The international jury of the 55th annual World Press Photo Contest has selected a picture by Samuel Aranda from Spain as the World Press Photo of the Year 2011. The picture shows a woman holding a wounded relative in her arms, inside a mosque used as a field hospital by demonstrators against the rule of President Ali Abdullah Saleh, during clashes in Sanaa, Yemen on 15 October 2011. Samuel Aranda was working in Yemen on assignment for The New York Times.
Lens Culture is pleased to present the winning photos here.
Comments about the winning photo by members of the jury:
"It is a photo that speaks for the entire region. It stands for Yemen, Egypt, Tunisia, Libya, Syria, for all that happened in the Arab Spring. But it shows a private, intimate side of what went on. And it shows the role that women played, not only as care-givers, but as active people in the movement."

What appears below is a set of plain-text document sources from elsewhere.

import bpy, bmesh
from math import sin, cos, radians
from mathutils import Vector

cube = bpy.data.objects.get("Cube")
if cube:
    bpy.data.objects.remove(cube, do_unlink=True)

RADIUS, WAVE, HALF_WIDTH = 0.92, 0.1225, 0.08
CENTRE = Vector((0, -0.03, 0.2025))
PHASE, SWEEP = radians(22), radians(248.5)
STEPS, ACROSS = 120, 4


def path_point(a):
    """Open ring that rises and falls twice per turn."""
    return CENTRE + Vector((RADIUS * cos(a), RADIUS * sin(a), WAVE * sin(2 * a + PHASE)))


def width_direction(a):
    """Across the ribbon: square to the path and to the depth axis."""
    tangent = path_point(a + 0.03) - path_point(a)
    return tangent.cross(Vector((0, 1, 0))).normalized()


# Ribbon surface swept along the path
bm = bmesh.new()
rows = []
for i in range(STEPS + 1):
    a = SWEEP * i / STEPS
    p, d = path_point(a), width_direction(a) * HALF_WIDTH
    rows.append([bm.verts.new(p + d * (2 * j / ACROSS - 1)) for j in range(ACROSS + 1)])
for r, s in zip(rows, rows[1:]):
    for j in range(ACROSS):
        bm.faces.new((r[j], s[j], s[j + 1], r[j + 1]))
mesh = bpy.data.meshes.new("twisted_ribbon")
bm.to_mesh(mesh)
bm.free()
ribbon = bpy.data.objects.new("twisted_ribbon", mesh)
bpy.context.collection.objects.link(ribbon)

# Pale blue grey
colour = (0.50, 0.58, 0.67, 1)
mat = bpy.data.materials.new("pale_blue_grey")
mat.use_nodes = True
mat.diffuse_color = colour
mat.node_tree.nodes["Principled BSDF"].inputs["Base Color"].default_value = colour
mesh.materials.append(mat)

"In the Western media, we seldom see veiled women in this way, at such an intimate moment. It is as if all of the events of the Arab Spring resulted in this single moment -- in moments like this."
"The winning photo shows a poignant, compassionate moment, the human consequence of an enormous event, an event that is still going on. We might never know who this woman is, cradling an injured relative, but together they become a living image of the courage of ordinary people that helped create an important chapter in the history of the Middle East."

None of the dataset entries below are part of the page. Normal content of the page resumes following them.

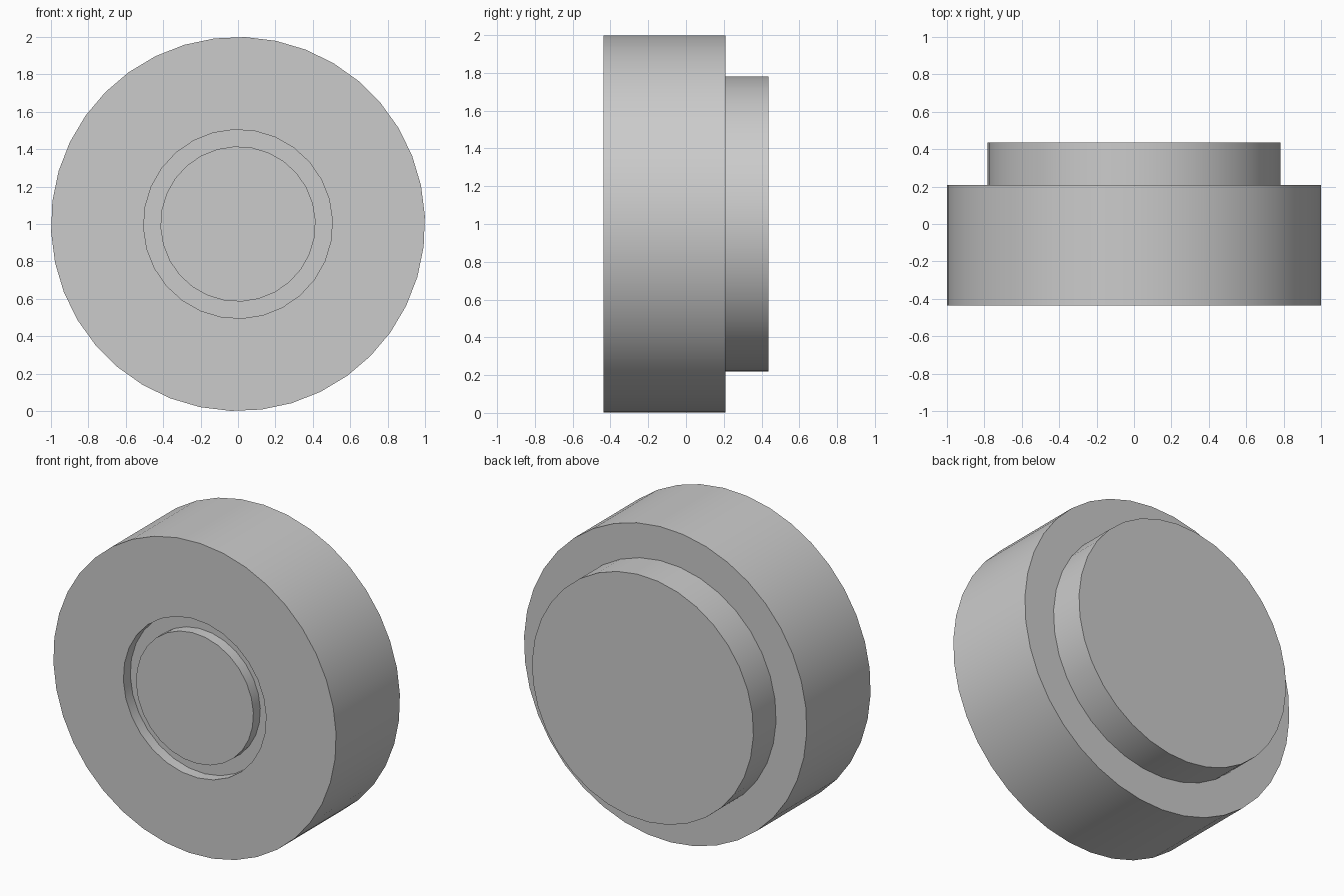
import bpy, bmesh, math

cube = bpy.data.objects.get("Cube")
if cube:
    bpy.data.objects.remove(cube, do_unlink=True)

# Single plain grey
grey = bpy.data.materials.new("plain_grey")
grey.use_nodes = True
colour = (0.6, 0.6, 0.6, 1)
grey.diffuse_color = colour
grey.node_tree.nodes["Principled BSDF"].inputs["Base Color"].default_value = colour


def disc(name, radius, y_front, y_back, sides, phase):
    """Capped cylinder lying along y, centred on z = 1."""
    bm = bmesh.new()
    ring = []
    for i in range(sides):
        a = math.radians(phase) + math.tau * i / sides
        ring.append(bm.verts.new((radius * math.cos(a), y_front, 1 + radius * math.sin(a))))
    cap = bm.faces.new(ring)
    extruded = bmesh.ops.extrude_face_region(bm, geom=[cap], use_keep_orig=True)
    moved = [v for v in extruded["geom"] if isinstance(v, bmesh.types.BMVert)]
    bmesh.ops.translate(bm, verts=moved, vec=(0, y_back - y_front, 0))
    bmesh.ops.recalc_face_normals(bm, faces=bm.faces)
    mesh = bpy.data.meshes.new(name)
    bm.to_mesh(mesh)
    bm.free()
    mesh.materials.append(grey)
    obj = bpy.data.objects.new(name, mesh)
    bpy.context.collection.objects.link(obj)
    return obj


def smooth(obj):
    bpy.ops.object.select_all(action="DESELECT")
    obj.select_set(True)
    bpy.context.view_layer.objects.active = obj
    bpy.ops.object.shade_smooth_by_angle(angle=math.radians(30))


FRONT, STEP, BACK = -0.437, 0.208, 0.437
GROOVE = 0.07

# Main body with a round recess in its front
body = disc("body", 1.0, FRONT, STEP, 38, 2.5)
cutter = disc("recess_cutter", 0.505, FRONT - 0.1, FRONT + GROOVE, 28, 2.5)
cut = body.modifiers.new("recess", "BOOLEAN")
cut.operation = "DIFFERENCE"
cut.solver = "EXACT"
cut.object = cutter
bpy.context.view_layer.objects.active = body
bpy.ops.object.modifier_apply(modifier="recess")
bpy.data.objects.remove(cutter, do_unlink=True)

# Centre button flush with the front, leaving a ring groove
button = disc("centre_button", 0.415, FRONT, FRONT + GROOVE + 0.01, 28, 2.5)

# Smaller raised disc on the back
back_disc = disc("back_disc", 0.783, STEP - 0.01, BACK, 34, 2.5)

for part in (body, button, back_disc):
    smooth(part)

"The photo is the result of a very human moment, but it also reminds us of something important, that women played a crucial part in this revolution. It is easy to portray the aggressiveness of situations like these. This image shows the tenderness that can exist within all the aggression. The violence is still there, but it shows another side."Now in its 55th year, the annual World Press Photo Contest is universally recognized as the world’s leading international contest for photojournalists, setting the standard for the profession. The judging is conducted at the World Press Photo office, where all entries are presented anonymously to the jury, who discusses and debates their merits over a period of two weeks. The jury operates independently, and a secretary without voting rights safeguards a fair procedure.The jury gave prizes in nine themed categories to 57 photographers of 24 nationalities from: Afghanistan, Argentina, Australia, Bosnia and Herzegovina, Canada, China, Denmark, France, Germany, India, Iran, Ireland, Italy, Japan, Mexico, the Netherlands, Norway, Poland, Russia, South Africa, Spain, Sweden, the United Kingdom and the USA.
Following the judging of the contest, the 2012 jury decided to give a Special Mention to an image of a Libyan National Transition Council fighter pulling Muammar Gaddafi on to a military vehicle. The still image was taken from a video shot in Sirte, Libya, 20 October 2011. Chair of the jury Aidan Sullivan commented: "The photo captures an historic moment, an image of a dictator and his demise that we otherwise would not have seen, had it not been photographed by a member of the public."Jury member Renata Ferri said: "This was an important document for posterity, for transparency, and to understand the dynamics of how Gaddafi came to his end." The jury considers a visual document for a Special Mention when it has played an essential role in the news reporting of the year worldwide and could not have been made by a professional photographer.
Our selection is quirky, subjective, untraditional, and probably not like many other lists of favorite photobooks out there — but each is a gem, in our opinion. Enjoy!
Lens Culture is pleased to present this year's winning photographs from thecompetition. The photo, Rainbowland, New Mexico, by Canadian photographer Kitra Cahana, won 1st prize for Arts and Entertainment Stories. Most of the other winners focus on areas of conflict. All of the photos are remarkable this year.